§ 19–1306.03. Settlor’s powers; powers of withdrawal.

(a) While a trust is revocable, rights of the beneficiaries are subject to the control of, and the duties of the trustee are owed exclusively to, the settlor.

(b) While a trust is not revocable, for so long as a person has a currently exercisable power of withdrawal over the entire principal of the trust, the duties of a trustee are owed exclusively to such person.

(c) While a trust is revocable and a settlor does not have the capacity to revoke the trust, a beneficiary shall have the right to enforce the settlor’s intent to benefit the beneficiary during the settlor’s incapacity.


(Mar. 10, 2004, D.C. Law 15-104, § 2(b), 51 DCR 208.)

Editor's Notes

Uniform Law: This section is based upon § 603 of the Uniform Trust Code.


§ 19–1306.04. Limitation on action contesting validity of revocable trust; distribution of trust property.

(a) A person may commence a judicial proceeding to contest the validity of a trust that was revocable at the settlor’s death within the earliest of:

(1) One year after the settlor’s death;

(2) Ninety days after the trustee sent the person a copy of the trust instrument and a notice informing the person of the trust’s existence, of the trustee’s name and address, and of the time allowed for commencing a proceeding; or

(3) Six months after the date of the first publication of notice of the trust’s existence, the name and address of each trustee and of the settlor, and the time allowed for commencing a proceeding, in the same manner as required for publication of notice of appointment of a personal representative, if the trustee sends a copy of the text of such notice, not later than 15 days after the date of its first publication, to each qualified beneficiary of the trust, heir of the decedent, and other person who would be an interested person within the meaning of section 20-101(d) if the trust were a will and who would have been required to be sent notice of the appointment of a personal representative under section 20-704 if a personal representative had been appointed.

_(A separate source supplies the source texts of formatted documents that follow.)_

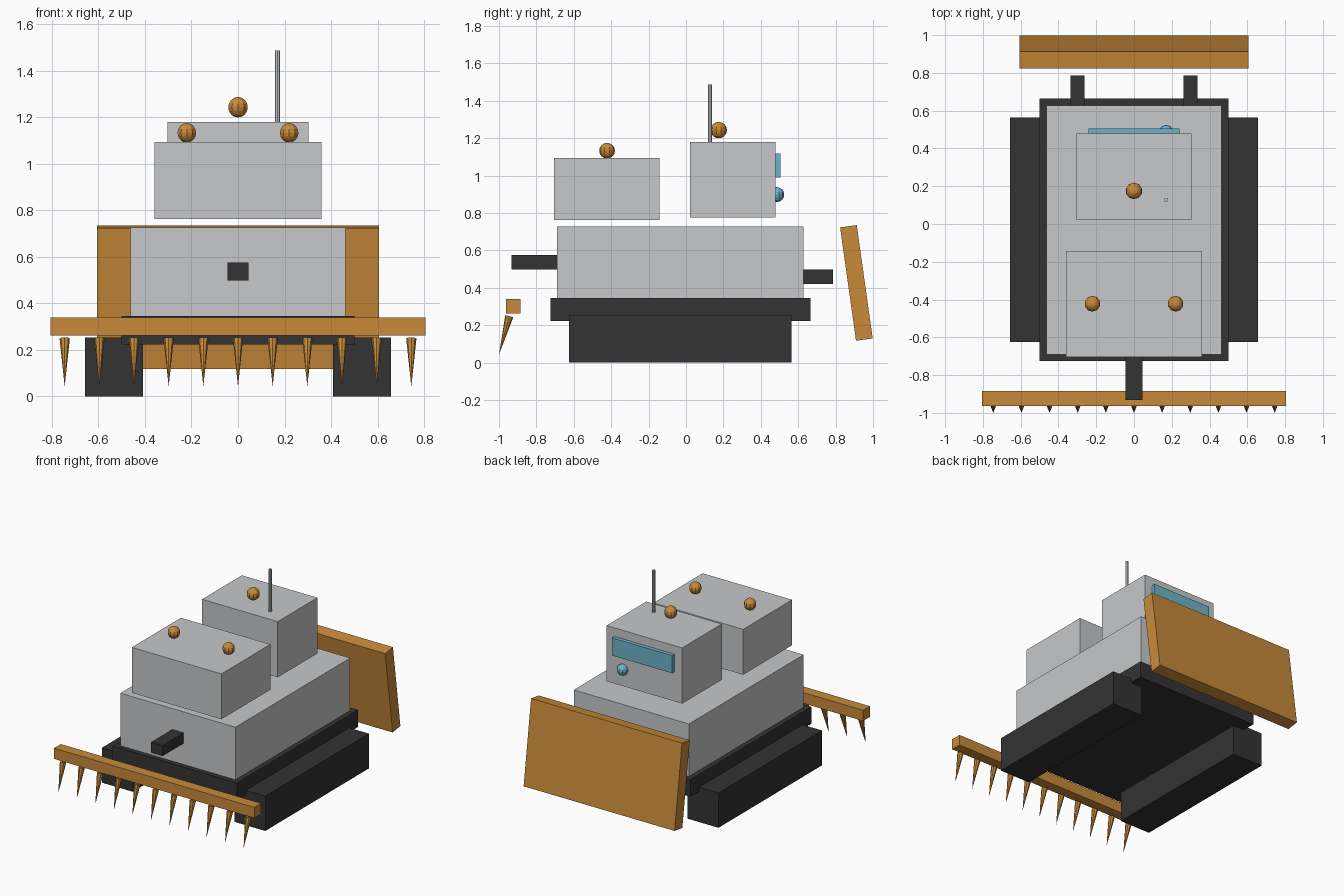
import bpy, math
from mathutils import Vector

cube = bpy.data.objects.get("Cube")
if cube:
    bpy.data.objects.remove(cube, do_unlink=True)


def material(name, colour):
    mat = bpy.data.materials.new(name)
    mat.use_nodes = True
    mat.diffuse_color = (*colour, 1)
    mat.node_tree.nodes["Principled BSDF"].inputs["Base Color"].default_value = (*colour, 1)
    return mat


GREY = material("light grey", (0.57, 0.58, 0.59))
DARK = material("charcoal", (0.033, 0.033, 0.033))
ORANGE = material("orange", (0.58, 0.255, 0.042))
BLUE = material("glass blue", (0.155, 0.45, 0.59))


def finish(name, mat):
    obj = bpy.context.object
    obj.name = name
    obj.data.materials.append(mat)
    return obj


def box(name, mat, xs, ys, zs, tilt=0):
    """Box from its x, y and z extents, tilted about its own centre."""
    spans = (xs, ys, zs)
    bpy.ops.mesh.primitive_cube_add(size=1, location=[sum(s) / 2 for s in spans])
    obj = finish(name, mat)
    size = [s[1] - s[0] for s in spans]
    for v in obj.data.vertices:
        v.co = [c * s for c, s in zip(v.co, size)]
    obj.rotation_euler.x = tilt
    return obj


def ball(name, mat, location, radius):
    bpy.ops.mesh.primitive_uv_sphere_add(segments=10, ring_count=8, radius=radius, location=location)
    return finish(name, mat)


def cone(name, mat, start, end, r1, r2, sides=8):
    start, end = Vector(start), Vector(end)
    axis = end - start
    bpy.ops.mesh.primitive_cone_add(vertices=sides, radius1=r1, radius2=r2, depth=axis.length,
                                    location=(start + end) / 2,
                                    rotation=axis.to_track_quat('Z', 'Y').to_euler())
    return finish(name, mat)


# Hull
box("chassis", DARK, (-0.5, 0.5), (-0.725, 0.665), (0.222, 0.345))
box("body", GREY, (-0.463, 0.463), (-0.69, 0.628), (0.345, 0.727))
box("front_housing", GREY, (-0.36, 0.36), (-0.705, -0.142), (0.763, 1.093))
box("cab", GREY, (-0.304, 0.304), (0.022, 0.478), (0.775, 1.18))

# Tracks, rear arms and front beacons on both sides
for side, s in (("left", 1), ("right", -1)):
    box(side + "_track", DARK, sorted((s * 0.408, s * 0.657)), (-0.625, 0.565), (0, 0.253))
    box(side + "_rear_arm", DARK, sorted((s * 0.262, s * 0.335)), (0.6, 0.785), (0.42, 0.497))
    ball(side + "_beacon", ORANGE, (s * 0.22, -0.422, 1.133), 0.042)

# Cab fittings
box("cab_window", BLUE, (-0.242, 0.242), (0.475, 0.506), (0.99, 1.118))
ball("cab_lamp", BLUE, (0.17, 0.485, 0.898), 0.04)
ball("cab_beacon", ORANGE, (0, 0.175, 1.243), 0.044)
cone("antenna", GREY, (0.17, 0.128, 1.17), (0.17, 0.128, 1.486), 0.011, 0.011)

# Rear blade
box("rear_blade", ORANGE, (-0.607, 0.607), (0.866, 0.956), (0.12, 0.732), math.radians(8))

# Front hitch and rake
box("front_hitch", DARK, (-0.046, 0.046), (-0.932, -0.68), (0.498, 0.575))
box("rake_bar", ORANGE, (-0.805, 0.805), (-0.963, -0.885), (0.262, 0.34))
for i in range(11):
    x = (i - 5) * 0.149
    cone(f"rake_tooth_{i + 1}", ORANGE, (x, -0.945, 0.248), (x, -1.0, 0.042), 0.022, 0)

(b) Upon the death of the settlor of a trust that was revocable at the settlor’s death, the trustee may proceed to distribute the trust property in accordance with the terms of the trust. The trustee is not subject to liability for doing so unless:

(1) The trustee knows of a pending judicial proceeding contesting the validity of the trust; or

(2) A potential contestant has notified the trustee of a possible judicial proceeding to contest the trust and a judicial proceeding is commenced within 60 days after the contestant sent the notification.

(c) A beneficiary of a trust that is determined to have been invalid is liable to return any distribution received.


(Mar. 10, 2004, D.C. Law 15-104, § 2(b), 51 DCR 208.)

Editor's Notes

Uniform Law: This section is based upon § 604 of the Uniform Trust Code.